Sharpness & District Silver Band

There have been three Sharpness Bands over the years and many failed attempts. The first band was formed before 1900 and was originally called the Sharpness Temperance Band.

This band had its problems: the bandsmen, many of whom were port workers at the local docks, used to practise at the Sharpness Union Church. The problem was that they liked the odd tipple or two and an old minute book disclosed that this was classed as breaking temperance, and many of the band members were asked to leave the band; soon membership became nearly nonexistent - more of the bandsmen were to be found at the pub instead of at the rehearsal! An extraordinary meeting was called and it was decided that the Band's name needed to be changed; they came up with the Sharpness & District Prize Band.

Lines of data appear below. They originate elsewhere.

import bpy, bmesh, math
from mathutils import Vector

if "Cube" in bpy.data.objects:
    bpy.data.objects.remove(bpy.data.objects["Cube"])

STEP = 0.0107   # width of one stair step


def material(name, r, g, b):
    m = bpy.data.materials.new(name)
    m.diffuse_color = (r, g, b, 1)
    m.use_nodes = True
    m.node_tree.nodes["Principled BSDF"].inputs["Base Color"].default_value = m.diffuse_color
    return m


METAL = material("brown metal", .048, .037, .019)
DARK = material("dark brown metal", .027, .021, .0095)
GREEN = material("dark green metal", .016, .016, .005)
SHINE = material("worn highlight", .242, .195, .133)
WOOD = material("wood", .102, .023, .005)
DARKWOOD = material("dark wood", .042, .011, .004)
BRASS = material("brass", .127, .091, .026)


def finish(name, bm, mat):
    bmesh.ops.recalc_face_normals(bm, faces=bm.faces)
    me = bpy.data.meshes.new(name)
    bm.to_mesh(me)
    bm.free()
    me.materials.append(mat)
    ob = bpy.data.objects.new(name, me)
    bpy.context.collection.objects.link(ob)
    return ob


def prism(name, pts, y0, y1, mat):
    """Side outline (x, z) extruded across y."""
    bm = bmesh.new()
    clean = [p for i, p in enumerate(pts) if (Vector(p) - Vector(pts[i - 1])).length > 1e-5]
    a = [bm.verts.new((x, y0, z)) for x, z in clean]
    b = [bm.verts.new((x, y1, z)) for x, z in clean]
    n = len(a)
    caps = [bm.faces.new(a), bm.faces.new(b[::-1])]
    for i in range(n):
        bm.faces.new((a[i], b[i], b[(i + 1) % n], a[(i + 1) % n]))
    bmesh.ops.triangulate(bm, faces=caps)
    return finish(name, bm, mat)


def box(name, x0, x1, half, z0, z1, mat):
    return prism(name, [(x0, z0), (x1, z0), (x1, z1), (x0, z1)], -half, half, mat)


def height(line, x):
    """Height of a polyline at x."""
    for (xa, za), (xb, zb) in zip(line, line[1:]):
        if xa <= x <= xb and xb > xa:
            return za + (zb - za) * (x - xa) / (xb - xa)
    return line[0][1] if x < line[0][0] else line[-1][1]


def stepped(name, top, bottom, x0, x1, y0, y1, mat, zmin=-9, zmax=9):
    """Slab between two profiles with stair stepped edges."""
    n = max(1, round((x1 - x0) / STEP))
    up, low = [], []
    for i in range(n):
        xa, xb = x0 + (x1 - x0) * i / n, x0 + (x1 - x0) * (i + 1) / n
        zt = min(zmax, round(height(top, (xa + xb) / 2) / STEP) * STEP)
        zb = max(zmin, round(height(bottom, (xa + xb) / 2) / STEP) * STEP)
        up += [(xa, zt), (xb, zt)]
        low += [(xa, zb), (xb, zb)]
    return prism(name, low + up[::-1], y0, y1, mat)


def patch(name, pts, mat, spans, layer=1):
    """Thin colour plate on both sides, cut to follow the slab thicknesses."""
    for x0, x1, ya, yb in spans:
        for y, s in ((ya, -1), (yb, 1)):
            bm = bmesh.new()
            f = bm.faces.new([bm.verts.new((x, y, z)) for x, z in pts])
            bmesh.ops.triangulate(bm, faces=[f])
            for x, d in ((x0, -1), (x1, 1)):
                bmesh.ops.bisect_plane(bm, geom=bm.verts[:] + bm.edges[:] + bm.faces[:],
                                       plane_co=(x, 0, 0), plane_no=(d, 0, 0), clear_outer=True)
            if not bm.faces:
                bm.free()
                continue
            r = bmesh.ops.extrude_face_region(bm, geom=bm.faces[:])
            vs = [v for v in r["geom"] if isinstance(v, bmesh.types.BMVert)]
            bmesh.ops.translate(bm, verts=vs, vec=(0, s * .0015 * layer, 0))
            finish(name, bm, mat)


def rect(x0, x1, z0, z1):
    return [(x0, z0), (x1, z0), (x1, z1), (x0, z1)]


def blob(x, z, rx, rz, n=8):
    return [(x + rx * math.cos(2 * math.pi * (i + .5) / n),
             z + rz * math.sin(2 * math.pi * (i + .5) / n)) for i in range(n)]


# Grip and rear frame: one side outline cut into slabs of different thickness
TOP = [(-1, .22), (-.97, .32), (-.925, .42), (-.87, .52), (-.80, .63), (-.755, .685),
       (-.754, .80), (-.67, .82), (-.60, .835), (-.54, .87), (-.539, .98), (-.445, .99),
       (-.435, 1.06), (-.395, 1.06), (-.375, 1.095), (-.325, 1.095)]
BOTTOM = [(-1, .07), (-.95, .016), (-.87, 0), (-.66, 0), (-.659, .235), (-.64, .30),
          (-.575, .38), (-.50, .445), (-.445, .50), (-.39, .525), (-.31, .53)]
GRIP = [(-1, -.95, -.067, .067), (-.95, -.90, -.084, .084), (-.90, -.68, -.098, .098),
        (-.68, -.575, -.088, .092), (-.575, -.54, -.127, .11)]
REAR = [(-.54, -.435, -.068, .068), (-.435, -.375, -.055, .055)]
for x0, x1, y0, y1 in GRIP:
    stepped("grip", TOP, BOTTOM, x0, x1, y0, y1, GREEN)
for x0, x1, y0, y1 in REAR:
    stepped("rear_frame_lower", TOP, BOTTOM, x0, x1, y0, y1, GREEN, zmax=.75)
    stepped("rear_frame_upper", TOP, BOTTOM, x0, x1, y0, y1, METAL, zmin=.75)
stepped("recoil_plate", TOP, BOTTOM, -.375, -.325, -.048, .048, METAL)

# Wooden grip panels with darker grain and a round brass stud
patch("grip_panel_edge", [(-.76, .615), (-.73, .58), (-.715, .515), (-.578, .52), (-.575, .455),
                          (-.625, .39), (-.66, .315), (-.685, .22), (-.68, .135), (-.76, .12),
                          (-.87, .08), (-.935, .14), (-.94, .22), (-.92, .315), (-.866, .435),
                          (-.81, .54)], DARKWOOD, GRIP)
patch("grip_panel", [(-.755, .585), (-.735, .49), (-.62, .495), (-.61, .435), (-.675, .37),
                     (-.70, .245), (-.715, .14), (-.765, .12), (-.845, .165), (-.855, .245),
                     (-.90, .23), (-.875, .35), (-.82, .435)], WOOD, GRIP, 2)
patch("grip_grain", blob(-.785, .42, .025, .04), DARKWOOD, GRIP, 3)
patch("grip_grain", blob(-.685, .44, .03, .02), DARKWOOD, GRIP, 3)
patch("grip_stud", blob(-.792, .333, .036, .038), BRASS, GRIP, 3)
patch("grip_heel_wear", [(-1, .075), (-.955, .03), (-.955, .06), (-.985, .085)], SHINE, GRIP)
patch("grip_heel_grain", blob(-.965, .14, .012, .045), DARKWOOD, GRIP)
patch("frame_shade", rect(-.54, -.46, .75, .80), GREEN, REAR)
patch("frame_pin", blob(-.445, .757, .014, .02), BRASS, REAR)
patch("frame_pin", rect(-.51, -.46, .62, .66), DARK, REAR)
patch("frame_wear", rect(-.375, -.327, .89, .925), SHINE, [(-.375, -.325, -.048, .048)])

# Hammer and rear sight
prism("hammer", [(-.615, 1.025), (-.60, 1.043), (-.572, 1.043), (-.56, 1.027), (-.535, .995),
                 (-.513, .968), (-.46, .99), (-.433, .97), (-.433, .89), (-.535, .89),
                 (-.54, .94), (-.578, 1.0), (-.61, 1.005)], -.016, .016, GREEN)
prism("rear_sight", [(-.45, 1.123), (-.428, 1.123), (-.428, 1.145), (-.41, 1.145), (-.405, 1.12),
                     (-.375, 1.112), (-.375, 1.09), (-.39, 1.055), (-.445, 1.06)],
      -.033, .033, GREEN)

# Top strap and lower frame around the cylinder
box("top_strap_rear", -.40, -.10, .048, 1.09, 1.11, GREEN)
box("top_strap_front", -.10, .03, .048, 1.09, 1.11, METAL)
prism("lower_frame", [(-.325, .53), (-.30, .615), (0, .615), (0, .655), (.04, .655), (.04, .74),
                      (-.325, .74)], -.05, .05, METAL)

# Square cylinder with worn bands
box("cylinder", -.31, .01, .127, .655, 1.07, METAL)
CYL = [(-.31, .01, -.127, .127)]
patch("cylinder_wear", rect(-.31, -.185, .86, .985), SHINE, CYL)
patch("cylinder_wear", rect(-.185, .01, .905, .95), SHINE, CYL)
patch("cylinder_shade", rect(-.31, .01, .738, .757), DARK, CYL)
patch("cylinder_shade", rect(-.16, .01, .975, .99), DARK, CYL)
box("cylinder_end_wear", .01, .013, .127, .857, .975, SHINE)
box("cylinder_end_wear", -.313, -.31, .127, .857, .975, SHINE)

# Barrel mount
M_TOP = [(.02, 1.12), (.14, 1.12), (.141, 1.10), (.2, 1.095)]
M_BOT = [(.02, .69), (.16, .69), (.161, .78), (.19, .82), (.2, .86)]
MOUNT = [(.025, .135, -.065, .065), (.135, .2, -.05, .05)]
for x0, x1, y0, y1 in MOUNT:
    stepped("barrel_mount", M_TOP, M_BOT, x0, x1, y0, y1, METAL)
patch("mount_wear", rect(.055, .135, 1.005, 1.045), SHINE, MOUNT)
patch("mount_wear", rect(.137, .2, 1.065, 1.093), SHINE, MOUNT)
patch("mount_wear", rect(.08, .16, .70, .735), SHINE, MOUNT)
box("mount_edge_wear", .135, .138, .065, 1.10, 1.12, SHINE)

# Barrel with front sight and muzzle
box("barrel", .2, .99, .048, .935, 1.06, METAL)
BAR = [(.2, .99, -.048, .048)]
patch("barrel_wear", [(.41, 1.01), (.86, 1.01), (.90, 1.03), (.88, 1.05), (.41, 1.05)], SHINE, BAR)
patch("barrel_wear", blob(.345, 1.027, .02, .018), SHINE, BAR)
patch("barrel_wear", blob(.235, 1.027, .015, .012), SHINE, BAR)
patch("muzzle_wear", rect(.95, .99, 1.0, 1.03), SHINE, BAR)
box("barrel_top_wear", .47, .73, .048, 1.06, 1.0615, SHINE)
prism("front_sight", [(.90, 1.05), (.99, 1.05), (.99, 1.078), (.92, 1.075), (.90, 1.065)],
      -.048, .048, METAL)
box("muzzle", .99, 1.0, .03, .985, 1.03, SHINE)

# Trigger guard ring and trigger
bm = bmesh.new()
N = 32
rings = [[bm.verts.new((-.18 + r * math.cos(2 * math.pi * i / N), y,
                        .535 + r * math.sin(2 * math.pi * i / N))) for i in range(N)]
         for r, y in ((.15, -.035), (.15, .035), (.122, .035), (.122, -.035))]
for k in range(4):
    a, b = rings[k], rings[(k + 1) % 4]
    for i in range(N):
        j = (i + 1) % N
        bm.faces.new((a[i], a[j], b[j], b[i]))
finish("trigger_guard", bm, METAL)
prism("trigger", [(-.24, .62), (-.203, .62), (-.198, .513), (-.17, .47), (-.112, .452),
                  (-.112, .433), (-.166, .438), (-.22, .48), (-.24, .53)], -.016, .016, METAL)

The start of World War I saw the Band disperse with many of the players playing in military bands, but after the War they reunited and became even stronger; a big attraction was a man named Jack Portlock.

He was the Band's drummer and was known for the way he used to throw his batons when he marched; this earned him the name "Gentleman Jack". This band finally gave way to another band under the baton of Matt Francis and then Fred Smith. Many of the existing players stayed, including Cliff Priday on solo cornet and the masterly euphonium player George Short.

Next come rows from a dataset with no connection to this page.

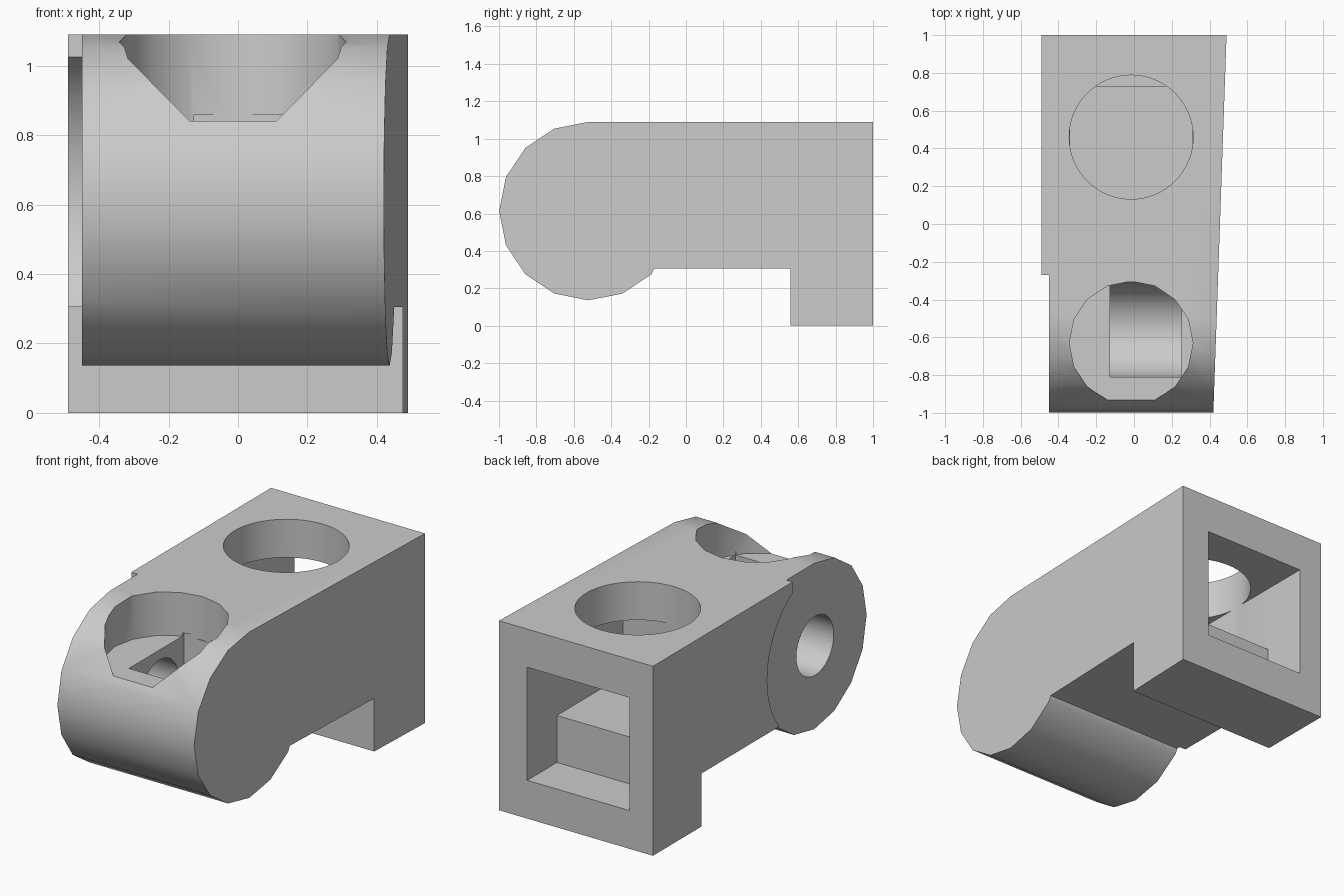
import bpy, bmesh
from math import sin, cos, pi, radians

cube = bpy.data.objects.get("Cube")
if cube:
    bpy.data.objects.remove(cube, do_unlink=True)

grey = bpy.data.materials.new("light grey")
grey.use_nodes = True
grey.diffuse_color = (0.6, 0.6, 0.6, 1)
grey.node_tree.nodes["Principled BSDF"].inputs["Base Color"].default_value = (0.6, 0.6, 0.6, 1)


def arc(cy, cz, r, start, end, steps):
    """Points on an arc, angles in degrees."""
    angles = [radians(start + (end - start) * i / steps) for i in range(steps + 1)]
    return [(cy + r * cos(a), cz + r * sin(a)) for a in angles]


def prism(name, profile, low, high, axis="x"):
    """Extrude a closed profile: (y, z) along x, or (x, y) along z."""
    place = (lambda p, d: (d, *p)) if axis == "x" else (lambda p, d: (*p, d))
    bm = bmesh.new()
    rings = [[bm.verts.new(place(p, d)) for p in profile] for d in (low, high)]
    for ring in rings:
        bm.faces.new(ring)
    n = len(profile)
    for i in range(n):
        j = (i + 1) % n
        bm.faces.new((rings[0][i], rings[0][j], rings[1][j], rings[1][i]))
    bmesh.ops.recalc_face_normals(bm, faces=bm.faces)
    mesh = bpy.data.meshes.new(name)
    bm.to_mesh(mesh)
    bm.free()
    mesh.materials.append(grey)
    obj = bpy.data.objects.new(name, mesh)
    bpy.context.collection.objects.link(obj)
    return obj


def rect(a0, a1, b0, b1):
    return [(a0, b0), (a1, b0), (a1, b1), (a0, b1)]


def circle(a, b, r, sides):
    return arc(a, b, r, 0, 360, sides)[:-1]


# Body: block with a rounded front, a raised underside and a rear foot
HUB_Y, HUB_Z, HUB_R = -0.522, 0.613, 0.477
outline = arc(HUB_Y, HUB_Z, HUB_R, 90, 315, 10)
outline += [(-0.17, 0.305), (0.56, 0.305), (0.56, 0), (1, 0), (1, 1.09)]
body = prism("body", outline, -0.49, 0.49)

# Left flank tapers toward the front
for v in body.data.vertices:
    if v.co.x > 0:
        v.co.x = 0.455 + 0.035 * v.co.y

CX = -0.015
cutters = [
    # Round hub recessed on the right flank
    prism("hub_recess", circle(HUB_Y, HUB_Z, 0.484, 64), -0.6, -0.45),
    prism("front_recess", rect(-1.2, -0.27, -0.1, 1.2), -0.6, -0.45),
    # Rear window, its stepped floor and the round opening above
    prism("rear_cavity", rect(0.13, 1.1, 0.49, 0.87), CX - 0.325, CX + 0.325),
    prism("rear_step", rect(0.73, 1.1, 0.22, 0.87), CX - 0.325, CX + 0.325),
    prism("rear_hole", circle(CX, 0.46, 0.328, 64), 0.6, 1.2, "z"),
    # Shallow front pocket, slot below it and the axle hole
    prism("front_pocket", circle(CX, -0.63, 0.327, 16), 0.84, 1.2, "z"),
    prism("front_slot",
          arc(-0.56, HUB_Z, 0.25, 180, 360, 16) + [(-0.31, 0.86), (-0.81, 0.86)],
          -0.127, 0.252),
    prism("axle_hole", circle(HUB_Y - 0.008, HUB_Z, 0.17, 32), -0.6, 0.0),
]

bpy.ops.object.select_all(action="DESELECT")
body.select_set(True)
bpy.context.view_layer.objects.active = body
for cutter in cutters:
    cutter.hide_render = True
    mod = body.modifiers.new(cutter.name, "BOOLEAN")
    mod.operation = "DIFFERENCE"
    mod.solver = "EXACT"
    mod.object = cutter
    bpy.ops.object.modifier_apply(modifier=mod.name)
    bpy.data.objects.remove(cutter, do_unlink=True)

bpy.ops.object.shade_smooth_by_angle(angle=radians(30))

The band was enjoying local success when the outbreak of World War II saw the group disband. The instruments and the band room were sold and 600 was invested in War Bonds until a new band could be formed. After the war, many attempts were made to reform the band, but they were all doomed to failure.

In 1970 Mr. Reginald Ridler called many public meetings and he found, against all expectations, a very hearty response. A handful of brass band enthusiasts, aged between 9 and 17 and headed by Reg came together and for 6 months the newly formed band learnt the theory of music from a blackboard before they acquired a few instruments. After 18 months, they were ready to face the world (well, Sharpness anyway!) and the band proved once again to be a local success, and they still going strong today.